Raquel Barreto’s costumes for our August production of Uncle Vanya will be “not stiff or dull,” said the costume designer during her Meet & Greet presentation last week. They’ll be a mix of 21st-century modern and turn-of-the-21st century Eastern Europe, with period fabrics and color combinations reworked to make the characters approachable–“so we’re interested in whatever they’re going through.” There will be some Russian folk costume influence, but we’ll definitely be seeing a bit more skin than would be period-appropriate.
To the far left is the eponymous Uncle Vanya (played by Dan Hiatt), in his Act 1 corduroy and vest.
And here’s Vanya again, in his Act 2 outfit.
Here we have Vanya’s niece, Sonya (Annie Purcell), who owns and operates the farm. She works the land but is not a peasant; she’s educated but isolated.
These are two of her three outfits, and all of them include the same utilitarian denim skirt.
Here’s the brooding country doctor Astrov (Andy Murray), who wears the same suit every day (including a summer weight jacket) but somehow manages to be totally, well, crushworthy–most likely due to his job as the ecologically aware Chekhov’s stand-in.
Contrast Astrov with the dashing retired Professor Serebryakov (James Carpenter), whose visit (with new wife Yelena) turns the country life of all of the above on its ear, therefore setting in motion the play. he arrives in Act 1 wearing a long, white coat, not really prepared for farm work, per se, but certainly protected from harm, dirt, and the sun by his cane, boots, and hat.

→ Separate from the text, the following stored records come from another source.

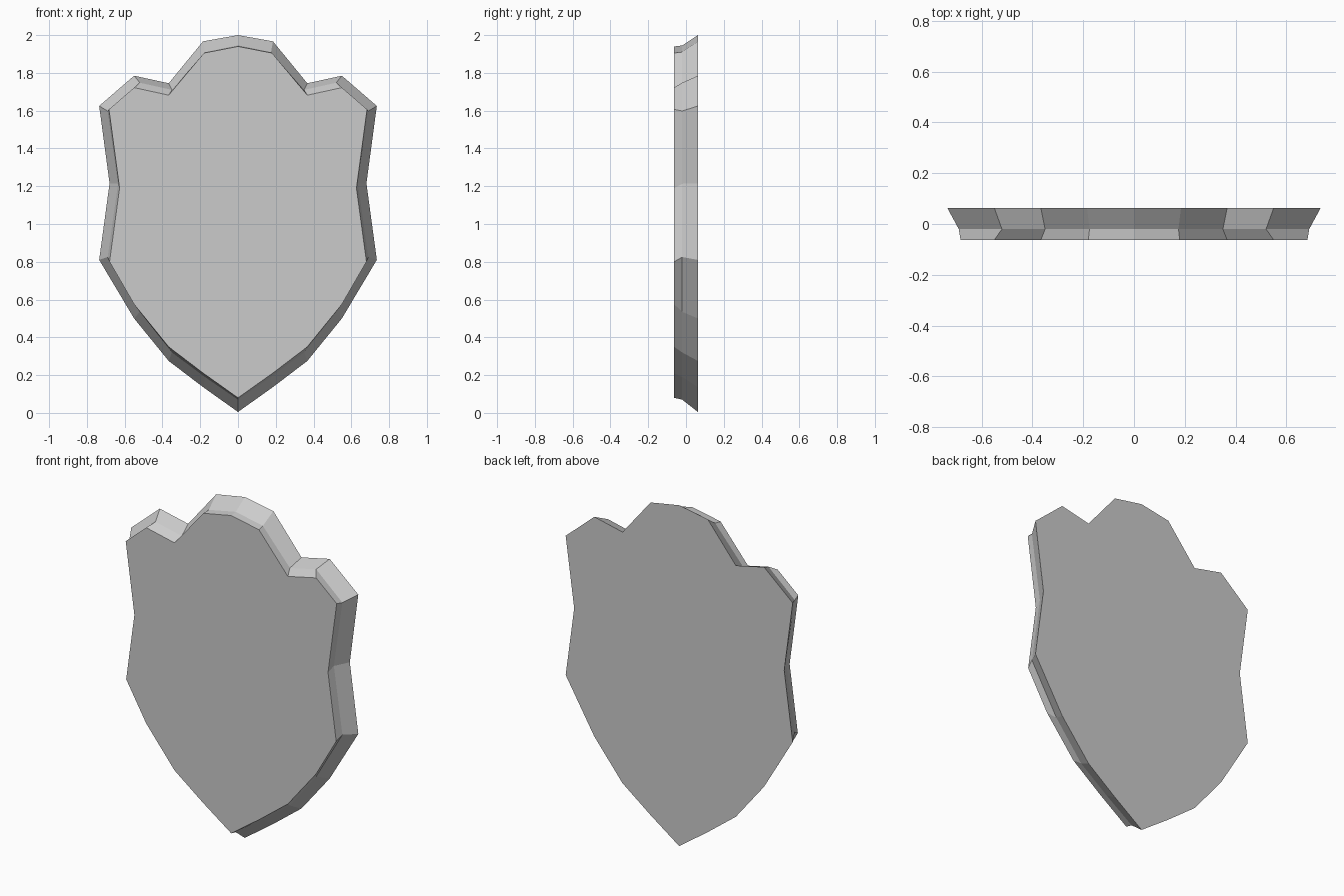
import bpy
import bmesh

if "Cube" in bpy.data.objects:
    bpy.data.objects.remove(bpy.data.objects["Cube"], do_unlink=True)

# Half outlines (x, z) from top centre down to the tip
back_rim = [(0, 2), (.185, 1.967), (.367, 1.745), (.55, 1.785), (.735, 1.625), (.68, 1.215),
            (.735, .81), (.55, .5), (.367, .275), (.183, .135), (0, .005)]
middle_rim = [(0, 1.945), (.175, 1.91), (.35, 1.71), (.52, 1.748), (.69, 1.598), (.635, 1.213),
              (.69, .825), (.52, .535), (.35, .32), (.175, .19), (0, .07)]
front_rim = [(0, 1.94), (.18, 1.905), (.367, 1.682), (.55, 1.722), (.683, 1.607), (.627, 1.19),
             (.68, .8), (.55, .575), (.367, .35), (.183, .21), (0, .08)]


def add_ring(bm, half, y):
    """Mirror a half outline into a closed ring of vertices."""
    outline = half + [(-x, z) for x, z in half[-2:0:-1]]
    return [bm.verts.new((x, y, z)) for x, z in outline]


# Shield plate: bevelled rim between flat front and back
bm = bmesh.new()
rings = [add_ring(bm, back_rim, .063), add_ring(bm, middle_rim, -.02), add_ring(bm, front_rim, -.063)]
count = len(rings[0])
for a, b in zip(rings, rings[1:]):
    for i in range(count):
        j = (i + 1) % count
        bm.faces.new((a[i], a[j], b[j], b[i]))
bm.faces.new(rings[0])
bm.faces.new(rings[-1])
bmesh.ops.recalc_face_normals(bm, faces=bm.faces)
mesh = bpy.data.meshes.new("shield_plate")
bm.to_mesh(mesh)
bm.free()

# Single grey finish
grey = bpy.data.materials.new("plain_grey")
grey.use_nodes = True
colour = (.6, .6, .6, 1)
grey.diffuse_color = colour
grey.node_tree.nodes["Principled BSDF"].inputs["Base Color"].default_value = colour
mesh.materials.append(grey)

shield = bpy.data.objects.new("shield_plate", mesh)
bpy.context.collection.objects.link(shield)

In his Act 2 lounging gear, the professor certainly stands in sharp contrast to the plain white pyjamas of his former brother-in-law, Vanya.
And here is Yelena (Sarah Grace Wilson), the professor’s beautiful young wife, also not exactly dressed for the country (so different from her grown stepdaughter, Sonya). She enters the play in an almost ethereal way, done up in soft lace.
Her later outfits are in deeper shades, but no less feminine. Raquel and director Timothy Near did some research on how lace was used in the upper class women’s fashion of Chekhov’s time, and this will certainly come into play with Yelena.
And finally, here’s my favorite–Marya, widow of a Senator and mother of the professor’s first wife (and therefore Sonya’s grandmother). She’s being played by Joan Mankin. I think I missed the part of the Meet & Greet where they talked about Marya’s costuming. But would ya check out that suit??!!